Next year, people will get a U.S. census form in the mail. If they don’t fill it out, they might get a knock at the door.

In Grand Rapids, concerns of an undercount have prompted city officials to reach out to the community to convince them to take the census.

The city is hiring five people, including four census ambassadors who will head to the neighborhoods to try to get a more accurate count.

“They’re talking to people about what is this and why it’s important,” said Lou Canfield, the city’s development center manager. “(We want) Somebody who knows the neighborhood well. They understand what its interests and concerns are. They know who to talk to.”

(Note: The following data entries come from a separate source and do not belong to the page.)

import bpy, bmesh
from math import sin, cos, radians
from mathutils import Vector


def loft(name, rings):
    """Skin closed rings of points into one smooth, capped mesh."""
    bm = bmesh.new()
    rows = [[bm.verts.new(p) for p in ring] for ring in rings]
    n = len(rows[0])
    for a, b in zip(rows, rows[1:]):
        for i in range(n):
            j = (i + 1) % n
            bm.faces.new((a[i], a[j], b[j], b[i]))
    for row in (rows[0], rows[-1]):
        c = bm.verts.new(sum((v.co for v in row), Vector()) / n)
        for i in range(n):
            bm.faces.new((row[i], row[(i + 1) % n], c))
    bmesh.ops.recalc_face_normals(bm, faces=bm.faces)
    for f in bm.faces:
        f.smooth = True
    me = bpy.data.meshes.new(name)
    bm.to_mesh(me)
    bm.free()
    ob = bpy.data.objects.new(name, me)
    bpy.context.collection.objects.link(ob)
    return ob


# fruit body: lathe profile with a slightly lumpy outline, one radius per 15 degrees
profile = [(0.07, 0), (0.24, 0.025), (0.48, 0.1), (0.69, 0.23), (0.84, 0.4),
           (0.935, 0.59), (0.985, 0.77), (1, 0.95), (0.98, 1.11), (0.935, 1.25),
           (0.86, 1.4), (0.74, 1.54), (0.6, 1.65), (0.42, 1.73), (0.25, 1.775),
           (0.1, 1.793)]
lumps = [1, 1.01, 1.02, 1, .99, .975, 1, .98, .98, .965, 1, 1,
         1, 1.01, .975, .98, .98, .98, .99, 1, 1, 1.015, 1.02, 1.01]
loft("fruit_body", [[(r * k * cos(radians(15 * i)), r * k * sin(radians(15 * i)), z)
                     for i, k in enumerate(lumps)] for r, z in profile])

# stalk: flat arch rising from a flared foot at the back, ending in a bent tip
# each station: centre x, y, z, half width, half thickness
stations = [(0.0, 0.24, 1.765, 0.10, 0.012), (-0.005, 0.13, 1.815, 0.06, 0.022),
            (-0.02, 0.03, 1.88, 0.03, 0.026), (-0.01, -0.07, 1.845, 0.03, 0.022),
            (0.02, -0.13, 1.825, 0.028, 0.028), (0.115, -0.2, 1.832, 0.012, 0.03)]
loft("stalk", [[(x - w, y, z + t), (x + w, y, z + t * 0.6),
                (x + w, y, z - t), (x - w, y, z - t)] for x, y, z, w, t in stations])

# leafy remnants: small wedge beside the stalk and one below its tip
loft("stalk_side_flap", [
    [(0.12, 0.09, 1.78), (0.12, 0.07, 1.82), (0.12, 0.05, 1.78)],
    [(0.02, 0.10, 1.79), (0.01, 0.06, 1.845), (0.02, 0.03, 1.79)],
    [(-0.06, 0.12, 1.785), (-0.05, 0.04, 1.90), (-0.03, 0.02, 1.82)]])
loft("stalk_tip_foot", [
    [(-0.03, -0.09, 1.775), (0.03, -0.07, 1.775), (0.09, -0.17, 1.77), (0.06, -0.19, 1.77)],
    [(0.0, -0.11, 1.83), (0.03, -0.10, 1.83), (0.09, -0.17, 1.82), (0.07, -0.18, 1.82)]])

The census ambassadors will concentrate their effort in about a dozen Grand Rapids neighborhoods, including Baxter, Garfield Park, Heartside, John Ball (South West Area Neighbors/John Ball Area Neighbors), Madison (Seeds of Promise), Oakdale, Roosevelt Park, South East Community and West Grand.

“The idea is to focus resources on neighborhoods where we think response tends to be lower,” Canfield said.

It’s part of a $100,000 effort by the city to count as many people as possible.

Canfield says the program should more than pay for itself. The census determines how many representatives a state gets in Congress and where federal dollars get spent.

For Grand Rapids, that adds up to about $1,800 for every person counted.

“And that just doesn’t go to the city. It goes to things like health centers, schools. It goes to nutrition, all kinds of services that are vital for people in our community,” Canfield said. “It doesn’t take many people opting out to add up to $100,000.”

While convincing people to hand over their information to the government has never been an easy task, there’s a concern this decade’s count may be even more difficult — especially in immigrant communities.

“It’s very clear that an individual’s census information cannot be released outside of the census bureau,” Canfield said. “Not to ICE (Immigration and Customs Enforcement), not to local law enforcement. Not to anybody else.”

The ambassadors will work six to 12 hours a week and earn $12 to $14 per hour, depending on experience and Spanish proficiency. Work hours are flexible and some evenings and weekends are required.

The deadline to apply is June 28. To apply, send a resume and cover letter to Canfield at